Advantages of MCA
The freedom that MCA gives to the research subject and the abundance of information that is obtained by the very nature of MCA’s free form response format provides for peering into the subject without limit.
Obviously the only answers one will get out of a survey/questionnaire are those to the questions asked. MCA indicates the topic and then obtains a narration. The researcher’s task is to provide the motivation for a response – whatever that response may be.
Cultures, groups, age, experiences are all elements that affect the way we perceive and react to events.
An example can be seen in the clinical trials performed at Duke Medical School with the aim of promoting behavior modification in the prevention of cardiovascular disease.
Since MCA's information originates directly from the subject(s) of the research and not as reactions to individual questions conceived by a person (of a given group), the cultural bias of the response is minimal to inexistent.
Often the same event may elicit similar answers to straightforward inquiries while, in fact, eliciting different inner attitudes as a result of the way the event or its presentation is perceived by the subjects.
An example of this occurred when the management committee of a manufacturing company decided to accept a large excess of orders for the holiday season. A study, using MCA, to gauge the readiness for this excess of work revealed differing situations in two departments. The first department would have tried to circumvent the added workload while the second appeared ready for the task. The first focused on a readiness for overtime and cancelled leaves; the second on implied higher pay and bonuses.
While this revealed that the presentation had a strong effect on the attitude of the employees it also showed that the expectations had to be considered and addressed with better communication to avoid disillusionment.
In either case the insight into the inner attitudes and expectations of the subjects was an important guide to management.
MCA sees deep into the subjects' individual perceptions and ideas. The knowledge of these individual perceptions and ideas can be used to advantage. In the case above, a method of planning for overtime, as well as bonuses and other rewards can be incorporated into management planning.
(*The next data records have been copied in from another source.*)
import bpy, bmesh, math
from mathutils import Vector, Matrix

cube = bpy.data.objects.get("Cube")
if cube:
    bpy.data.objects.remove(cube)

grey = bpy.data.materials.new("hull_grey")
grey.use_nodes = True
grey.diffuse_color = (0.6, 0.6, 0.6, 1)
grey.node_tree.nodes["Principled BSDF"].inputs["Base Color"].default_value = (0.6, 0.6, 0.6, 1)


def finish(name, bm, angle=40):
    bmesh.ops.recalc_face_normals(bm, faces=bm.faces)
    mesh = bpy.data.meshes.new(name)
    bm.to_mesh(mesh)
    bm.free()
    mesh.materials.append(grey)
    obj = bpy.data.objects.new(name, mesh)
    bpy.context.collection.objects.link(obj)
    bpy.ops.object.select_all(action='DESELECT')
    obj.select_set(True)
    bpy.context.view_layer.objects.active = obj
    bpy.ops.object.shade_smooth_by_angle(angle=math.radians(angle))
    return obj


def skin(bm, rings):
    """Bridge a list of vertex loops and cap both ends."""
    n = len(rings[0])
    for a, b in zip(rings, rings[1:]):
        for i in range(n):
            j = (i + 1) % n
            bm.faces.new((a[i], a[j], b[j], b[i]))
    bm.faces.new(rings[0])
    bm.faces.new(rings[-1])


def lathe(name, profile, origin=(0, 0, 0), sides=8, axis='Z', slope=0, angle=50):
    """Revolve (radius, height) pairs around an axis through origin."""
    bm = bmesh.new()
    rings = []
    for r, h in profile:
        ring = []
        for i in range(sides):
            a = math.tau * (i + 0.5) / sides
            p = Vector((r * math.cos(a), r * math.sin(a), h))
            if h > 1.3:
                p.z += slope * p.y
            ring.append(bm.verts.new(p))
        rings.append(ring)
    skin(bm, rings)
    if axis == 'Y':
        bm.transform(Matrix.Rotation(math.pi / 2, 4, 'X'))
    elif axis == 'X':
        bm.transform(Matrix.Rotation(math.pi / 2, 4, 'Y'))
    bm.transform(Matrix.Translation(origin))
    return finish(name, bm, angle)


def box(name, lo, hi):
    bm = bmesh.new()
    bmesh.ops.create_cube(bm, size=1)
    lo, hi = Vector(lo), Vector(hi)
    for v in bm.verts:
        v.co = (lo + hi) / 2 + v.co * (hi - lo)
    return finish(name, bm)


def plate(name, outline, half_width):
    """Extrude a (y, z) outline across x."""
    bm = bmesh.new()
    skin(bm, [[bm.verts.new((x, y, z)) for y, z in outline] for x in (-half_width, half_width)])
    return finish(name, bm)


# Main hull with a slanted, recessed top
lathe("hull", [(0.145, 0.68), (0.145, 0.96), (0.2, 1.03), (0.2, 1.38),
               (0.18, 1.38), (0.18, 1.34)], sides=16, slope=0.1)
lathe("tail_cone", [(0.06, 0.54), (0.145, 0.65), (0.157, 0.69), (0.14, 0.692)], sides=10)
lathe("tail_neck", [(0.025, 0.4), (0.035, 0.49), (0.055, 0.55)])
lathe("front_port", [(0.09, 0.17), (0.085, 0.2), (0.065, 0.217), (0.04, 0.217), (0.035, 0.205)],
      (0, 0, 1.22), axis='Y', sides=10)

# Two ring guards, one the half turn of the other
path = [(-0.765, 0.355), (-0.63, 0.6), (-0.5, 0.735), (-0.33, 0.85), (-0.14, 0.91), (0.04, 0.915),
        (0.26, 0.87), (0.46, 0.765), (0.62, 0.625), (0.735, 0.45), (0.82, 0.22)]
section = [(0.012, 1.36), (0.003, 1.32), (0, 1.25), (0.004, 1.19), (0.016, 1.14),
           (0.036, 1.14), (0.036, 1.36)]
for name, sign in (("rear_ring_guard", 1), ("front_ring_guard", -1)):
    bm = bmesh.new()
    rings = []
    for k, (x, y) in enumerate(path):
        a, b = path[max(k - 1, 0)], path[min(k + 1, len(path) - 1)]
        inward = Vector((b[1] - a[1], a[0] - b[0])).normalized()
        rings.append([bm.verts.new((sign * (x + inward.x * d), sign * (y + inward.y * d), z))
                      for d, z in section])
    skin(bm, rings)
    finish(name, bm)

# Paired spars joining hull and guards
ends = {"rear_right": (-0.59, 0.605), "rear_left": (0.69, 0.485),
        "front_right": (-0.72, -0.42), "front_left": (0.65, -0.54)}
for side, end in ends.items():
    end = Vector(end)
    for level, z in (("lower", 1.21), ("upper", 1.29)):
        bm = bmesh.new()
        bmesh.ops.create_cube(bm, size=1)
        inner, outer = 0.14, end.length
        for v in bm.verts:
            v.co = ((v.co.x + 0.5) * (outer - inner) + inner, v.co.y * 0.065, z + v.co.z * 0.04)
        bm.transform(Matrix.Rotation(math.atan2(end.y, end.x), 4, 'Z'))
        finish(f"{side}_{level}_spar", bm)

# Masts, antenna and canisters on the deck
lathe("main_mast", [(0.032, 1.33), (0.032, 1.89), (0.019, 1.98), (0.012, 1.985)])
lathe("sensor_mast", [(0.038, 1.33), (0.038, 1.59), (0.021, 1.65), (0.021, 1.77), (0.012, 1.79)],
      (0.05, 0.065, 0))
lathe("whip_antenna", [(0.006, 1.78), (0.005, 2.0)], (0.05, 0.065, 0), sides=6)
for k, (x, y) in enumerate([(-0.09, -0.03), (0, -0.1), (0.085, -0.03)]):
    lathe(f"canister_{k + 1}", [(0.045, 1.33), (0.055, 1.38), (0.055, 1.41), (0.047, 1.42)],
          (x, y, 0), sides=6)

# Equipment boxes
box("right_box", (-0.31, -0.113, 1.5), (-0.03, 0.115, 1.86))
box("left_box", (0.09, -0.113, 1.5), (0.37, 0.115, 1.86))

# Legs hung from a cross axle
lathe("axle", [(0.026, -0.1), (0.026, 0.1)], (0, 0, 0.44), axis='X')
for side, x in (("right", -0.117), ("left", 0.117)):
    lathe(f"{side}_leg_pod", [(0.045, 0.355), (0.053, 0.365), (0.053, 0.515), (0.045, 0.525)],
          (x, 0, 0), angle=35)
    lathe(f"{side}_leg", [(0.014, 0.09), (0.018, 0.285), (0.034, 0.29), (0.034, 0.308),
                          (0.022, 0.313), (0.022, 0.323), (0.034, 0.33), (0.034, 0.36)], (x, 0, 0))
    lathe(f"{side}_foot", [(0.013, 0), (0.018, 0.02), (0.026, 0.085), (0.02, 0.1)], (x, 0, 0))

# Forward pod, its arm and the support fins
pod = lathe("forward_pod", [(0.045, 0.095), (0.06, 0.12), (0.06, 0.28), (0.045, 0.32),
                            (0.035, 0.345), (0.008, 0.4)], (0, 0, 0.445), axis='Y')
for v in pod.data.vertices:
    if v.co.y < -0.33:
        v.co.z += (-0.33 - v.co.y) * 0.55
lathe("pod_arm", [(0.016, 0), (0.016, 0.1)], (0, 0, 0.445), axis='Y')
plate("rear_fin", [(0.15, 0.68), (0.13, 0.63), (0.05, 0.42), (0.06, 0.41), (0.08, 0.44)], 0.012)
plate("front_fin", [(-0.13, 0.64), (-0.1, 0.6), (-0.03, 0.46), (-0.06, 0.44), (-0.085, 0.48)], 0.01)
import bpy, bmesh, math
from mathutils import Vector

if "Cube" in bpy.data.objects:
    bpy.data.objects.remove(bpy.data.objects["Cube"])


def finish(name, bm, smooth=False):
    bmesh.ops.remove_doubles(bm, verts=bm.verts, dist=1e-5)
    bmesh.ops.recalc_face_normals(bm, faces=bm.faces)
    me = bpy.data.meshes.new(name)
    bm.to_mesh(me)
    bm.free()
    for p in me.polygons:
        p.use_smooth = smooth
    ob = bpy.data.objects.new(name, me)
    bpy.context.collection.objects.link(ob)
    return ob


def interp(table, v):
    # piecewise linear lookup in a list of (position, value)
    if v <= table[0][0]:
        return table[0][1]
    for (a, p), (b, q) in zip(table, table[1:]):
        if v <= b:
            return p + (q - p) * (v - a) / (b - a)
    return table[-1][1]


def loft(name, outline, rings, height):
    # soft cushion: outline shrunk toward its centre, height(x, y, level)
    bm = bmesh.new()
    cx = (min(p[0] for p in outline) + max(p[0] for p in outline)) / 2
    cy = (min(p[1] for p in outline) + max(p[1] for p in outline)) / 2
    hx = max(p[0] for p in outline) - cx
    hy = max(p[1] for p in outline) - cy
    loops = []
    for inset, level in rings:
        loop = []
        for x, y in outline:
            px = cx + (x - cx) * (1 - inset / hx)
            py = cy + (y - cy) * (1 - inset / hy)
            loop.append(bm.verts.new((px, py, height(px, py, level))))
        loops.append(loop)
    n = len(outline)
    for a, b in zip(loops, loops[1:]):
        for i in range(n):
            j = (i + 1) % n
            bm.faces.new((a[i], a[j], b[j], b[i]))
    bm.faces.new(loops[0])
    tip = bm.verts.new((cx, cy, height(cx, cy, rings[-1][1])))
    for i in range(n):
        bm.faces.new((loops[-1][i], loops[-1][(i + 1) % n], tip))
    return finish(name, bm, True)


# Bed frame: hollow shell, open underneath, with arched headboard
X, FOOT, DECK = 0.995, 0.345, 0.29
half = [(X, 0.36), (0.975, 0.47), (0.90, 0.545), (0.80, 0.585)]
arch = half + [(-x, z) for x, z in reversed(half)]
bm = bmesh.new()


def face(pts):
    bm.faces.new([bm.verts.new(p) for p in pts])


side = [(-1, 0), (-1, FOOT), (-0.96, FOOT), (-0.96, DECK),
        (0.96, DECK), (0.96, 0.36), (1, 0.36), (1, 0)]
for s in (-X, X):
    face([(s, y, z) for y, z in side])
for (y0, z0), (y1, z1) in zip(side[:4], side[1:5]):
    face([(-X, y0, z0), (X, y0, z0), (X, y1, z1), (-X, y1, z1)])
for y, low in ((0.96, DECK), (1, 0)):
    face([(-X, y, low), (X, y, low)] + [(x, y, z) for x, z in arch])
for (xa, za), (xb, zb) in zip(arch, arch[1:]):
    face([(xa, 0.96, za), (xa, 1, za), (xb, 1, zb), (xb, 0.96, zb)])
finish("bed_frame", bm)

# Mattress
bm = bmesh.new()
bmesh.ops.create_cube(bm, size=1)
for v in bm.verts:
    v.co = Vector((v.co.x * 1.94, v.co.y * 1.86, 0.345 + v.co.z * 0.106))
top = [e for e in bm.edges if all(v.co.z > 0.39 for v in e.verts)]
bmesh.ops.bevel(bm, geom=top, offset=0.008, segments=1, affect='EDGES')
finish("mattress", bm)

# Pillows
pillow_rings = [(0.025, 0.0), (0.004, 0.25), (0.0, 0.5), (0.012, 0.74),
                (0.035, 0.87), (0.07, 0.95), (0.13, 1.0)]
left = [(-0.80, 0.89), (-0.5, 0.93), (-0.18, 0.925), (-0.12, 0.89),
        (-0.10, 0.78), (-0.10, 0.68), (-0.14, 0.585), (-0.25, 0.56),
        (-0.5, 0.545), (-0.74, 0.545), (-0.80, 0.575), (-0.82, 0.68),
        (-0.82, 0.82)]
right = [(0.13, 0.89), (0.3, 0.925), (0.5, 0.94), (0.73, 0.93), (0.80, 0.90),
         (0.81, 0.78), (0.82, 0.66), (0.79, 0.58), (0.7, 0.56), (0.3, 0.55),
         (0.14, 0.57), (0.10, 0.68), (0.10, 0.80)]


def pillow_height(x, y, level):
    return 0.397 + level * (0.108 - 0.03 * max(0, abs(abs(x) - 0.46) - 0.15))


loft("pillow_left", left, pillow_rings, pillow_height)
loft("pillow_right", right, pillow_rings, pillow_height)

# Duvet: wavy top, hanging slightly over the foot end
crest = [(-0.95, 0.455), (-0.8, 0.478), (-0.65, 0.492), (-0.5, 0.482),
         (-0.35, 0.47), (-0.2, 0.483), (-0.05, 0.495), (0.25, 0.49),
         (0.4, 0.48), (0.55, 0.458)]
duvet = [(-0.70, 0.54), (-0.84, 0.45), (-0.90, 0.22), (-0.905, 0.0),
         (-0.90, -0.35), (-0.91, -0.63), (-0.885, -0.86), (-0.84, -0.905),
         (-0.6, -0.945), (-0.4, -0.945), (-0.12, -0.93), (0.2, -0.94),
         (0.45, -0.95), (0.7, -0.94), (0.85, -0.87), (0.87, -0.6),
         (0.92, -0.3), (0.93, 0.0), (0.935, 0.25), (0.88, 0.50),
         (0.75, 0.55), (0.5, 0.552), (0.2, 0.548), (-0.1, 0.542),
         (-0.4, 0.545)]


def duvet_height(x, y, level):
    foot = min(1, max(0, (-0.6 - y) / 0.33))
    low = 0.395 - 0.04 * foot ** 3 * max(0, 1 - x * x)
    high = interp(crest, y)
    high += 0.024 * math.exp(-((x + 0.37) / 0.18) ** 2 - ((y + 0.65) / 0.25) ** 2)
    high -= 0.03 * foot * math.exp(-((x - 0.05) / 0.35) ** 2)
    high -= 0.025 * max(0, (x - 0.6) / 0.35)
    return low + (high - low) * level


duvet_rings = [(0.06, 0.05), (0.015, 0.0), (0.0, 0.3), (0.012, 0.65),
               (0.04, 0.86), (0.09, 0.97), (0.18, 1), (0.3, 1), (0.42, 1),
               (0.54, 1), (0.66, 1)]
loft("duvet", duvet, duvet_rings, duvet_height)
Individual reactions can be channeled much the same way as commandos work together while using individual initiative in action.